◆ **Dataset records**:
=-=-=
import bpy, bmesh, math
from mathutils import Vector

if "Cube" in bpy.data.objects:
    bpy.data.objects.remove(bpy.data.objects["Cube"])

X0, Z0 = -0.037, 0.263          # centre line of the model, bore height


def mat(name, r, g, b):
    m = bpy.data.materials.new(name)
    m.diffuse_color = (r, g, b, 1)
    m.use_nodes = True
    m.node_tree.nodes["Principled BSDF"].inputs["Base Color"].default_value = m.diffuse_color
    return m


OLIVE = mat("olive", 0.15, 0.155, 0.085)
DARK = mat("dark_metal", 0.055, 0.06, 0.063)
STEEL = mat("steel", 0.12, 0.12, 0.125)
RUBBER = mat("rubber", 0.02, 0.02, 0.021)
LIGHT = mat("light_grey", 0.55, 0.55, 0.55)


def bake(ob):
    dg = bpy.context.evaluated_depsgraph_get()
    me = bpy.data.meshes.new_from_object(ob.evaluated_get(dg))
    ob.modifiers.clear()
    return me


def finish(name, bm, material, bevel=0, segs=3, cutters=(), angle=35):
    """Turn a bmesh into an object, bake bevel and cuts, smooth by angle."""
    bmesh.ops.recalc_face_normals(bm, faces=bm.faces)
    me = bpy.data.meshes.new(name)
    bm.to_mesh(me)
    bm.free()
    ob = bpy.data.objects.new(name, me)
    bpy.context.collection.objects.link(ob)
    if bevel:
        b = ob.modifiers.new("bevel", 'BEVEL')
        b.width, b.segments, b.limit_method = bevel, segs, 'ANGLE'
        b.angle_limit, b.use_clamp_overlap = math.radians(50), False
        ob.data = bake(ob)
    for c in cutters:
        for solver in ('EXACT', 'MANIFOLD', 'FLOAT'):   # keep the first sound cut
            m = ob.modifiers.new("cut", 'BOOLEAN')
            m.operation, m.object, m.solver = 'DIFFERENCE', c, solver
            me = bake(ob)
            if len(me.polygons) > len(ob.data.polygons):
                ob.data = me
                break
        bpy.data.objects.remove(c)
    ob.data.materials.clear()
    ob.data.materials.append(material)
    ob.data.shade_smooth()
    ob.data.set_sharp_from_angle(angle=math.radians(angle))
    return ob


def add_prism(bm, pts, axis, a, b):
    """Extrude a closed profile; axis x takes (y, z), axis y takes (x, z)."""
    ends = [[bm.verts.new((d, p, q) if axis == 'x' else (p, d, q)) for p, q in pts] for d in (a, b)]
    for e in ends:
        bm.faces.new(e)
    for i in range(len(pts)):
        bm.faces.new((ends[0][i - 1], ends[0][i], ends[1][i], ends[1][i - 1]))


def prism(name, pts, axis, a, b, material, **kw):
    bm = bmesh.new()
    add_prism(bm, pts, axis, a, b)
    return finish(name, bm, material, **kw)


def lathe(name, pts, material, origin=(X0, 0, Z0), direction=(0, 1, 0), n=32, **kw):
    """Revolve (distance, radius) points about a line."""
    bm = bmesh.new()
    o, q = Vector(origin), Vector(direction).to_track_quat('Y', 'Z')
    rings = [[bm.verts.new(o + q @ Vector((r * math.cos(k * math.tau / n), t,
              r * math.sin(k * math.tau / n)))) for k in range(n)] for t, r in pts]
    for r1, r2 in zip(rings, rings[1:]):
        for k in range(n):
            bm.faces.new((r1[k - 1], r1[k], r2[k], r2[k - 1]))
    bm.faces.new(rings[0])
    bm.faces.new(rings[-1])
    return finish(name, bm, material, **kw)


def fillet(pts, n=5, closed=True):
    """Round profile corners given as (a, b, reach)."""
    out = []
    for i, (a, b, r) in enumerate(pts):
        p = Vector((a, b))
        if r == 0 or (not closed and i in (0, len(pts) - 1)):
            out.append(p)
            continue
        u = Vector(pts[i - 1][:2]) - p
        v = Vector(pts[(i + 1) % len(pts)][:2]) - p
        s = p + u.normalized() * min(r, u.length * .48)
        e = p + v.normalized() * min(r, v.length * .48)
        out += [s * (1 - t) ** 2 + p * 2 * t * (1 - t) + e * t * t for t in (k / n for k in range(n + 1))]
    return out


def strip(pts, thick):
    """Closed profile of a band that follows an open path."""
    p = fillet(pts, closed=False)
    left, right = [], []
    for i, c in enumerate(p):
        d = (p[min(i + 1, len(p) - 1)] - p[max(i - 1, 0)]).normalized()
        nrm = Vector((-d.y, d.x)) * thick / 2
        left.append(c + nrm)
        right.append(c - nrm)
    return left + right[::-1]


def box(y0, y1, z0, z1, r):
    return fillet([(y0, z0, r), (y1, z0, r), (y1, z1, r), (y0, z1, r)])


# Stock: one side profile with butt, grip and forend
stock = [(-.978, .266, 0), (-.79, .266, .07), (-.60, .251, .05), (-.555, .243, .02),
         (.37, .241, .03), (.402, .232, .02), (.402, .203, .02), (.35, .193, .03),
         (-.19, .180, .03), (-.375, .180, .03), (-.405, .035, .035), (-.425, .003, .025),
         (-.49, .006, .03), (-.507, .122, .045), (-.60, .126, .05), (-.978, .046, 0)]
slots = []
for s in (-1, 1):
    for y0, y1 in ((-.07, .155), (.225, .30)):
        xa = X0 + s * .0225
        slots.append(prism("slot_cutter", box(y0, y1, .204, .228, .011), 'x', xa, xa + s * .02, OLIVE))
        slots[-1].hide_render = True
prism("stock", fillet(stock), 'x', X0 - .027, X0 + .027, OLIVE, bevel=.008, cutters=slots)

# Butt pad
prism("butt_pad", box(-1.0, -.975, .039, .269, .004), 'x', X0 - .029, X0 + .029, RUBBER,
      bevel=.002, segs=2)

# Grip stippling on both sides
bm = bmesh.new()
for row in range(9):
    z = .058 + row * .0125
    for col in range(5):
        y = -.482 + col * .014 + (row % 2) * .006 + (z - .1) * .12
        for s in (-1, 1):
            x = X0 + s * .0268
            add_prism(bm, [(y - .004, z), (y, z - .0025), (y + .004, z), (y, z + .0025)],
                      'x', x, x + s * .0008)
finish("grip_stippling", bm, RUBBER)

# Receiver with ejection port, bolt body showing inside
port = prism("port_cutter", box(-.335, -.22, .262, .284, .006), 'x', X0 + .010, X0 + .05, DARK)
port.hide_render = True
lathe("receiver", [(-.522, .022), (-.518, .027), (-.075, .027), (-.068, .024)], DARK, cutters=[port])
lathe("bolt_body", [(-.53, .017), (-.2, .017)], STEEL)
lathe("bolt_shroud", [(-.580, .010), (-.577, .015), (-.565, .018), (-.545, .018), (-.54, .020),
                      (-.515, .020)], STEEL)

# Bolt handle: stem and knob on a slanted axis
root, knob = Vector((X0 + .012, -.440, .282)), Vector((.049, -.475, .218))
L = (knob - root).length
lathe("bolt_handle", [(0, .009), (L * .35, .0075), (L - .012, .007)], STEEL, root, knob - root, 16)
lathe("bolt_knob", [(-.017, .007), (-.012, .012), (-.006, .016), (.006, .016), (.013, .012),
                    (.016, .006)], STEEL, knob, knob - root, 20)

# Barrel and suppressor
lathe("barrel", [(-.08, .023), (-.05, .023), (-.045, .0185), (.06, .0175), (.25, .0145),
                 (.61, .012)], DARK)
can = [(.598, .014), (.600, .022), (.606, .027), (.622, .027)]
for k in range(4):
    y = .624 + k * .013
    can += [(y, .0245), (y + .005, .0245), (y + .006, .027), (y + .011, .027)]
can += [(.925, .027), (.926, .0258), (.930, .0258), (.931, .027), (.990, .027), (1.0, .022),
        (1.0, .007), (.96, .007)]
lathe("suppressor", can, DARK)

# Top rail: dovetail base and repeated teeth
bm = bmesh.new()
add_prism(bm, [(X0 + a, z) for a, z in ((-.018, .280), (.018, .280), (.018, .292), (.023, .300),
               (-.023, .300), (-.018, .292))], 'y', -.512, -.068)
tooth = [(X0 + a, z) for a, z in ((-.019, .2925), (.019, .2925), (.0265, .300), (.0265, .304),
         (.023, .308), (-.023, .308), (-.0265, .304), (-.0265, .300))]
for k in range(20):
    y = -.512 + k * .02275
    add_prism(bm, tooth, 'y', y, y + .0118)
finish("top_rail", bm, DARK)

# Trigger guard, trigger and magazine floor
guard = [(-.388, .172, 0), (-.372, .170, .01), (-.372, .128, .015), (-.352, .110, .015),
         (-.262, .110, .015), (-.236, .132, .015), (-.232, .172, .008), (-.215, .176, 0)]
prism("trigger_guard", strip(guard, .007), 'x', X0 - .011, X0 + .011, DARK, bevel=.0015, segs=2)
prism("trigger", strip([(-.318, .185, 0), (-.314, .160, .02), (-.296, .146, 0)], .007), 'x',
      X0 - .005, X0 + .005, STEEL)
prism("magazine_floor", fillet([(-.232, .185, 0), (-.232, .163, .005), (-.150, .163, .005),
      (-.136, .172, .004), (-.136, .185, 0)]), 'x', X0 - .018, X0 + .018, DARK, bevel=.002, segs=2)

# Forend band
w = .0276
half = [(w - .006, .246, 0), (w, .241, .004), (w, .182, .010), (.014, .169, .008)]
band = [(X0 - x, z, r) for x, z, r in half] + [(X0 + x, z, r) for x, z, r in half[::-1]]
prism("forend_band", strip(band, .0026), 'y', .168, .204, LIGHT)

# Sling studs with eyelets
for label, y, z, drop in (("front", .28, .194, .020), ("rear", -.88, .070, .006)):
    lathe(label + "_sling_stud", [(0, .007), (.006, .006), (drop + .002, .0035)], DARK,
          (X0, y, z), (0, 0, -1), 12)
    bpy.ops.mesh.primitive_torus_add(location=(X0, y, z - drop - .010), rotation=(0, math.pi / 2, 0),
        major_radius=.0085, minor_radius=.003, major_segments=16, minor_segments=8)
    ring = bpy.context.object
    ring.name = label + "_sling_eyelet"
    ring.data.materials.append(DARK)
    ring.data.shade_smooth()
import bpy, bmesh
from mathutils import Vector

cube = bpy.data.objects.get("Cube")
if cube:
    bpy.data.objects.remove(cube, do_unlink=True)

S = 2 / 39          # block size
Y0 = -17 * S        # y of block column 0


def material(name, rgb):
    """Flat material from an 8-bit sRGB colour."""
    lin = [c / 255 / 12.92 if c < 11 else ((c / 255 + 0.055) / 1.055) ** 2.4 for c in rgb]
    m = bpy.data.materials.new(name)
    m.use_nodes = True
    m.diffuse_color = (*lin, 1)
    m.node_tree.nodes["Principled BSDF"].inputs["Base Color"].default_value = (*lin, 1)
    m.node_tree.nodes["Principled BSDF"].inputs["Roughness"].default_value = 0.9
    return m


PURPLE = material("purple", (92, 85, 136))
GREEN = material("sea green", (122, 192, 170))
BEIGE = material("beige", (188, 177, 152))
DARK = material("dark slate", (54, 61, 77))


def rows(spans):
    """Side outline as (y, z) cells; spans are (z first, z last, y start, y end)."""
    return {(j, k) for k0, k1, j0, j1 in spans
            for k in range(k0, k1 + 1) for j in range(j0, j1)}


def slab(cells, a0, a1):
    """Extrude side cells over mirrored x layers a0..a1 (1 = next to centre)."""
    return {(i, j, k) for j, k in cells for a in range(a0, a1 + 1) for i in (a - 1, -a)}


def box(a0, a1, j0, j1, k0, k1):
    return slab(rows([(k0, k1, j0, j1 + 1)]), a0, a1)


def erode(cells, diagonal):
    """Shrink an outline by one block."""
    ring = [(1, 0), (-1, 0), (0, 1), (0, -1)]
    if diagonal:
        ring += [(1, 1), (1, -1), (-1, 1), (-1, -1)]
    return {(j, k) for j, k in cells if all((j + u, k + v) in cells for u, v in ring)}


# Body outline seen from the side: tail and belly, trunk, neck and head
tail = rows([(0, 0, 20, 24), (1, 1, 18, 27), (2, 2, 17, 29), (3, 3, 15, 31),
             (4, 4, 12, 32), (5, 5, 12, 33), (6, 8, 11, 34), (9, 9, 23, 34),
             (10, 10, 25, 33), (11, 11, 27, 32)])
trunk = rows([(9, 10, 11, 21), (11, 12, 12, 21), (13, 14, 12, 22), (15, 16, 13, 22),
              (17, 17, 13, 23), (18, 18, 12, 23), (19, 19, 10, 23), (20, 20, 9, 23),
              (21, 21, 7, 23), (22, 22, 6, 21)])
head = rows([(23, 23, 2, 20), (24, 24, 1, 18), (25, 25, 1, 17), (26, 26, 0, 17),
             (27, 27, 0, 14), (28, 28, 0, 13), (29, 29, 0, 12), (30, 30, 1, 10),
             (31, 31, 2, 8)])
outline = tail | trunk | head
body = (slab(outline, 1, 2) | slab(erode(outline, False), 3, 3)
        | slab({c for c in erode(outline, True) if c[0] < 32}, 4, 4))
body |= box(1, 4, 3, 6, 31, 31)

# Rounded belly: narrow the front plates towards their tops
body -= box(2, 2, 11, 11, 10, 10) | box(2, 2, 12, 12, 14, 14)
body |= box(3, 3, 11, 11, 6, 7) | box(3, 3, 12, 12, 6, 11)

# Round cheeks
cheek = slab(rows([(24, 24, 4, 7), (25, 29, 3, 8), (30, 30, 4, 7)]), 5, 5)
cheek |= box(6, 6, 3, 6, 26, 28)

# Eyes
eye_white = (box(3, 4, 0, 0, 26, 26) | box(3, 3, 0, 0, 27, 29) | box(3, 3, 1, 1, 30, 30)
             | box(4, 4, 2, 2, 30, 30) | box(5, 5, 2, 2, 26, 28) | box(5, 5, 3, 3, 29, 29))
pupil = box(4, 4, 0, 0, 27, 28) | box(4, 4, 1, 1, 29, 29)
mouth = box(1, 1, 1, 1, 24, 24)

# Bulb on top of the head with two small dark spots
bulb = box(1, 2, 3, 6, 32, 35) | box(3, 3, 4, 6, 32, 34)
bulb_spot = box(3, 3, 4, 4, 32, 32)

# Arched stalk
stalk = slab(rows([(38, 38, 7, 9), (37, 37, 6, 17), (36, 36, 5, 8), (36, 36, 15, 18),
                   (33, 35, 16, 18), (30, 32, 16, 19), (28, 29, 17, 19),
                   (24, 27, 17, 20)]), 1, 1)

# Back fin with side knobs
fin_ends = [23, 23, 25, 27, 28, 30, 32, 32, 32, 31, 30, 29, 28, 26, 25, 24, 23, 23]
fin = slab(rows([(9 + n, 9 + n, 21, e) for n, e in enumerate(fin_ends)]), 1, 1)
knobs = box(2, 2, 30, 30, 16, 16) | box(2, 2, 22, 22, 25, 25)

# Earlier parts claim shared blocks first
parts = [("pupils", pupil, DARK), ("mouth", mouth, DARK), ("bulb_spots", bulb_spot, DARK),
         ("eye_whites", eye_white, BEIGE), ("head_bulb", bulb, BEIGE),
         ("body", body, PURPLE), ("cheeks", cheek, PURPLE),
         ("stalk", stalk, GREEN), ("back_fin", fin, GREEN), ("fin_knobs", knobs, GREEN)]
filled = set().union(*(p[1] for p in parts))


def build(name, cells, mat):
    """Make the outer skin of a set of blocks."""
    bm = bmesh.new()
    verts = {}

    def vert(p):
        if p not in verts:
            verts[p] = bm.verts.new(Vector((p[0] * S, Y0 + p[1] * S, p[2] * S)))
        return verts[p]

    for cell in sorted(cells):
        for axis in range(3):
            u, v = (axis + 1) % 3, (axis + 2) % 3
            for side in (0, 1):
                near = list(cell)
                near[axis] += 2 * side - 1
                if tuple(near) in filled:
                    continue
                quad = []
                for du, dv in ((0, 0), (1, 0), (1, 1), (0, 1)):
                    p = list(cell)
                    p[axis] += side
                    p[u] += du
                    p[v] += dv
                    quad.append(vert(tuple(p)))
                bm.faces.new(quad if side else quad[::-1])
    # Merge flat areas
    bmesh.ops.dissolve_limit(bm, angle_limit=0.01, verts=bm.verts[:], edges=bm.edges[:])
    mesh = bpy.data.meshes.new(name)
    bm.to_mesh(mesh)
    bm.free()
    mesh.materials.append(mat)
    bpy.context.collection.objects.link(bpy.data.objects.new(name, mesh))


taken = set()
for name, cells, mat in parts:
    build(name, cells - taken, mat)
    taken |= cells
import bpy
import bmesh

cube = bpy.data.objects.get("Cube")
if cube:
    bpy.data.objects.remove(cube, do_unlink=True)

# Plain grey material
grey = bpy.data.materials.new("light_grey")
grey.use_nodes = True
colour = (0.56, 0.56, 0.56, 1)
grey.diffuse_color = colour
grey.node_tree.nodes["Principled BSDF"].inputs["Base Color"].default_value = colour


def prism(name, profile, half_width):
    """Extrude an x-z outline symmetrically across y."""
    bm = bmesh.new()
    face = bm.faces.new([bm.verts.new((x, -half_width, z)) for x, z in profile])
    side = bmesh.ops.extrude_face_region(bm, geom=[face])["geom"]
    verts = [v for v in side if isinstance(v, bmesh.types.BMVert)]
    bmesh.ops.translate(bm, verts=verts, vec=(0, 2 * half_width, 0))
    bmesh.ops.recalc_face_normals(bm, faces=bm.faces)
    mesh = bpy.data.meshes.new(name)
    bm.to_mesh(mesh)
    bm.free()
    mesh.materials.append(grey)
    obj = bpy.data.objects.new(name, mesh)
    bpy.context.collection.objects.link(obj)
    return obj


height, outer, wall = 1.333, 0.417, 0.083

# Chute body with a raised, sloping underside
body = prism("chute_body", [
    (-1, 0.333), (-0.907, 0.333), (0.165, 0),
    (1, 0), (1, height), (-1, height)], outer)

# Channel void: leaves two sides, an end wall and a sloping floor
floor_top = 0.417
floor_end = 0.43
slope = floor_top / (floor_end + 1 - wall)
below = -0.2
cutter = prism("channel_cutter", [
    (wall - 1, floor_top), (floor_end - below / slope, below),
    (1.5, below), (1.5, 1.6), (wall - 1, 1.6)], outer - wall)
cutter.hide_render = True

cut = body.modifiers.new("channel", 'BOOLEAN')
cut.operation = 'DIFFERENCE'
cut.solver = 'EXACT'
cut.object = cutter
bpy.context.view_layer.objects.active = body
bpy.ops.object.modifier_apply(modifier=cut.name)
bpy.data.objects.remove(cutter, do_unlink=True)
=-=-=
◆ **Required action**:
Lines from the start of the entries through the one containing "ob.modifiers.clear()" are to be set down again exactly, both ends included.

◆ **Finished task**:
import bpy, bmesh, math
from mathutils import Vector

if "Cube" in bpy.data.objects:
    bpy.data.objects.remove(bpy.data.objects["Cube"])

X0, Z0 = -0.037, 0.263          # centre line of the model, bore height


def mat(name, r, g, b):
    m = bpy.data.materials.new(name)
    m.diffuse_color = (r, g, b, 1)
    m.use_nodes = True
    m.node_tree.nodes["Principled BSDF"].inputs["Base Color"].default_value = m.diffuse_color
    return m


OLIVE = mat("olive", 0.15, 0.155, 0.085)
DARK = mat("dark_metal", 0.055, 0.06, 0.063)
STEEL = mat("steel", 0.12, 0.12, 0.125)
RUBBER = mat("rubber", 0.02, 0.02, 0.021)
LIGHT = mat("light_grey", 0.55, 0.55, 0.55)


def bake(ob):
    dg = bpy.context.evaluated_depsgraph_get()
    me = bpy.data.meshes.new_from_object(ob.evaluated_get(dg))
    ob.modifiers.clear()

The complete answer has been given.